William Tyler

Artist: William Tyler
Title: Impossible Truth album
Release Date: 29 April 2013
Label: Merge
Formats: CD / Download / Vinyl
Cat Number: MTG465
Website: www.mergerecords.com
Facebook: www.facebook.com/williamtylermusic</a>
Twitter: @williamtylertn

Punctuated by sweeping lap steel slides, the intensely layered cyclic melodies of lead David Lindley referencing track ‘Cadillac Desert’ can be streamed here: https://soundcloud.com/mergerecords/william-tyler-cadillac-desert

“William is a literary guy, a language guy, and to my thinking he is presenting his music as such. It is as linguistic as it is literary without saying a fucking word. It rewards rereading” Kurt Wagner

William Tyler will make his Merge Records debut on April 29 with Impossible Truth

Impossible Truth was born on tour as William read two books with an odd kinship while on long and lonely Midwestern drives: Barney HoskynsHotel California and Mike DavisThe Ecology of Fear. Both centre on the promise and psychosis of southern California, albeit from very different angles: Hoskyns tackles the naïve and narcissistic Laurel Canyon scene of the early seventies, while renowned social scientist Davis deals with the history of the destruction of Los Angeles, both in real and imagined disasters. The synchronistic tackling of these tomes inspired Tyler to compose a story rooted in apocalyptic expectation and bittersweet nostalgia. Or as Tyler puts it, this is “my ’70’s singer-songwriter record; it just doesn’t have any words.”

The thematic elements here range from the westerns of Rudy Wurlitzer and Michael Cimino to peak oil, vanishing water supplies, suburbs turned to ghost towns, and Art Deco fallout shelters. Song titles such as ‘Country of Illusion’ and ‘We Can’t Go Home Again’ belie end-of-the-world musing, while ‘A Portrait of Sarah’ is his love song, because “even an ‘end of the world’ album needs a love song.” There is melody and wishful thinking in Tyler’s eschatology, coupled with a somewhat resigned view of history and current events.

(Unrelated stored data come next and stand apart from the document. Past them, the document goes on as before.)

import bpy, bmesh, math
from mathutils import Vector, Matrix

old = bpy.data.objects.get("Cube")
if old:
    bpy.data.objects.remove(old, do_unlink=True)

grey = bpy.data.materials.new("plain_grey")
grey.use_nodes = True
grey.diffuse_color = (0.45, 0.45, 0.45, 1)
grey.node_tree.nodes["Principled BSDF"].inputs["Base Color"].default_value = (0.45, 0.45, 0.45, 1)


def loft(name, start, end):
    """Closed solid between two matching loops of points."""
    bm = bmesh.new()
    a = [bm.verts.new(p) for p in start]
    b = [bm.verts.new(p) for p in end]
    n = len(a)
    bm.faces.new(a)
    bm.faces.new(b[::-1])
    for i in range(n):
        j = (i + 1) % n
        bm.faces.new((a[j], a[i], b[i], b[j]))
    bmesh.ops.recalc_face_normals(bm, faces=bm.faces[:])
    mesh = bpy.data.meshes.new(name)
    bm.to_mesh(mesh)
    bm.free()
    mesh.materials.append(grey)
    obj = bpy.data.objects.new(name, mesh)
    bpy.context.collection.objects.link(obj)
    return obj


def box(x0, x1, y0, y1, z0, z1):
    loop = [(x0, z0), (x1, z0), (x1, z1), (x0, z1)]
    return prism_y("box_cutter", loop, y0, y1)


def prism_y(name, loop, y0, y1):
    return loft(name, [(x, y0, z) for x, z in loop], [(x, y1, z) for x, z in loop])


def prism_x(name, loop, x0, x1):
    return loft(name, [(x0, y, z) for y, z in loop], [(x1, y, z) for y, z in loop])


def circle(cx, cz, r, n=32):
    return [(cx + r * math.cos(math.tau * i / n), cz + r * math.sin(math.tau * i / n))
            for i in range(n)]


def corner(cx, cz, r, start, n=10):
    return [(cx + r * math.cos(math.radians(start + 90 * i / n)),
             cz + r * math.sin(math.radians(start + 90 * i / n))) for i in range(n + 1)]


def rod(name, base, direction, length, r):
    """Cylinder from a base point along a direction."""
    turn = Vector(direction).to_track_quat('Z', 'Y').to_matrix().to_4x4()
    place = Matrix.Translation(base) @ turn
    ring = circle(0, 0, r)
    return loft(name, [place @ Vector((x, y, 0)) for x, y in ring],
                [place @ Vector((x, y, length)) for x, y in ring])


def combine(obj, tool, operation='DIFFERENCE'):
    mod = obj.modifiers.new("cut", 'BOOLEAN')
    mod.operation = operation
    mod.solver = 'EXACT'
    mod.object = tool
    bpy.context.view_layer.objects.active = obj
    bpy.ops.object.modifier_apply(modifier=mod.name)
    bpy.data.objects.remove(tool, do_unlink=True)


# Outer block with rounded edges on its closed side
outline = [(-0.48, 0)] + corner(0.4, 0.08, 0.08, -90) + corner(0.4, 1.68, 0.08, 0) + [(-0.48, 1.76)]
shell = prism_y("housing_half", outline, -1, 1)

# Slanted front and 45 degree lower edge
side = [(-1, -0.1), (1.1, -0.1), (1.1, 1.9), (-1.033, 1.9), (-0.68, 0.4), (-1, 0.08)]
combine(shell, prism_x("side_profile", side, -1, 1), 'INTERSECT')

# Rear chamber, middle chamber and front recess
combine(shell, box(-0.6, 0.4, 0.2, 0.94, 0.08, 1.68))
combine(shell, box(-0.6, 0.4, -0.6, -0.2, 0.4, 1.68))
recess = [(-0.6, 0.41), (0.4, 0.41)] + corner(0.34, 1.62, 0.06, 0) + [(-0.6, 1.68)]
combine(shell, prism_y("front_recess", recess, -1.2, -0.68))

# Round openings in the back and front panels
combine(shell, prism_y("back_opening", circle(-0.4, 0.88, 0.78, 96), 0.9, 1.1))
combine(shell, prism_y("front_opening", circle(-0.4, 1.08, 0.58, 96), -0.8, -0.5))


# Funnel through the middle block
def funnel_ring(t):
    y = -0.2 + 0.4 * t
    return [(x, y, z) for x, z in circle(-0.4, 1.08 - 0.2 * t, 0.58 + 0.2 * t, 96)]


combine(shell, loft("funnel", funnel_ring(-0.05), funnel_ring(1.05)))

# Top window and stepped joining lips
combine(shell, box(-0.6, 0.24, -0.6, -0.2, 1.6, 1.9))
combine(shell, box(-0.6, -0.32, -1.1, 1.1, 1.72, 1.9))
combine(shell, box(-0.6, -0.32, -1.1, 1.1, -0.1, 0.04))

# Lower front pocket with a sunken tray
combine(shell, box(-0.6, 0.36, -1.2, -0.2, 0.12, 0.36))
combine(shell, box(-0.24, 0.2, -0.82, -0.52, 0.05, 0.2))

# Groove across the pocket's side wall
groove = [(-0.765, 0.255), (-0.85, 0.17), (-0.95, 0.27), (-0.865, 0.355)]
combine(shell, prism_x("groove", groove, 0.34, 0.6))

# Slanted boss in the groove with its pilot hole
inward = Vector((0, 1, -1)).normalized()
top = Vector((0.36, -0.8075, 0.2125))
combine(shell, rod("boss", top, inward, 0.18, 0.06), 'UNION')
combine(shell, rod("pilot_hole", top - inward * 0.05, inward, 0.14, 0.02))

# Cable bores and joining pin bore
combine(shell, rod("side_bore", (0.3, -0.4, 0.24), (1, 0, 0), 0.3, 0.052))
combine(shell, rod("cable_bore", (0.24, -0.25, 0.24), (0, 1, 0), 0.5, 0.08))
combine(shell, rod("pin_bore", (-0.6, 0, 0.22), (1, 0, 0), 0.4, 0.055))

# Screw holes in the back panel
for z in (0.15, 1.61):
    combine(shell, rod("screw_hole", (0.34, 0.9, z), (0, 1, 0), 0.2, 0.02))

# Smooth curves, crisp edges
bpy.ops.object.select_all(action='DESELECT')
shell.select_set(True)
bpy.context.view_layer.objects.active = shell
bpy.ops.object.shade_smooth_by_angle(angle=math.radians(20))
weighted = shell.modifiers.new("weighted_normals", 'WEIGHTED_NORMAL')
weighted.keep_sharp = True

Recorded and mixed at Beech House in Nashville and co-produced by Tyler and Mark Nevers, Impossible Truth features guest appearances from Chris Scruggs, Luke Schneider, Roy Agee, and Lambchop compatriot Scott Martin. The arrangements are centred around Tyler’s guitar work, but the sympathetic and informed playing of the other assembled musicians contributes something unique to the story. Scruggs’ masterful and melodic lap steel conjures David Lindley on songs like ‘Cadillac Desert’ and ‘Hotel Catatonia’; the hushed ambience of ‘The Last Residents of Westfall’ gives a nod to Durutti Column; and the layered intensity of closing track ‘The World Set Free,’ on which all the featured musicians make an appearance, is akin to a lost seventies soundtrack theme.

2010’s Behold the Spirit, William Tyler’s first album under his own name, was celebrated by Pitchfork as “the most vital, energized album by an American solo guitarist in a decade or more” and established him as a critical favourite, the picker who, according to his friend and tour mate M.C. Taylor from Hiss Golden Messenger, “connects the dots between Sandy Bull, Richard Thompson, Bruce Langhorne, and Reggie Young.”

Impossible Truth will challenge your ideas of what an instrumental guitar record can and should be. As Taylor puts it, “William will worry a phrase—some tangled chordal wormhole—until you are certain it’s all that exists. He’ll take you over the stiles, he’ll love you up and down, and then he’ll make you cry for the world and what we’ve done to it. Willy T’s got the vampire blues. And there’s only one like him.”

Praise for William Tyler:
‘Impossible Truth doesn’t just feel like a really satisfying and beautiful set, but one which also stretches the edges, a little, of the scene to which it notionally belongs’ Uncut
‘Arguably the most vital, energized album by an American solo guitarist in a decade or more’ Pitchfork 8.6
‘It is by its nature something quite other, that is at once strange and almost unspeakably beautiful” All Music 4/5
‘The world is crawling with Fahey-loving acoustic guitar players these days but ones as good as William Tyler are rare.’ Dusted Magazine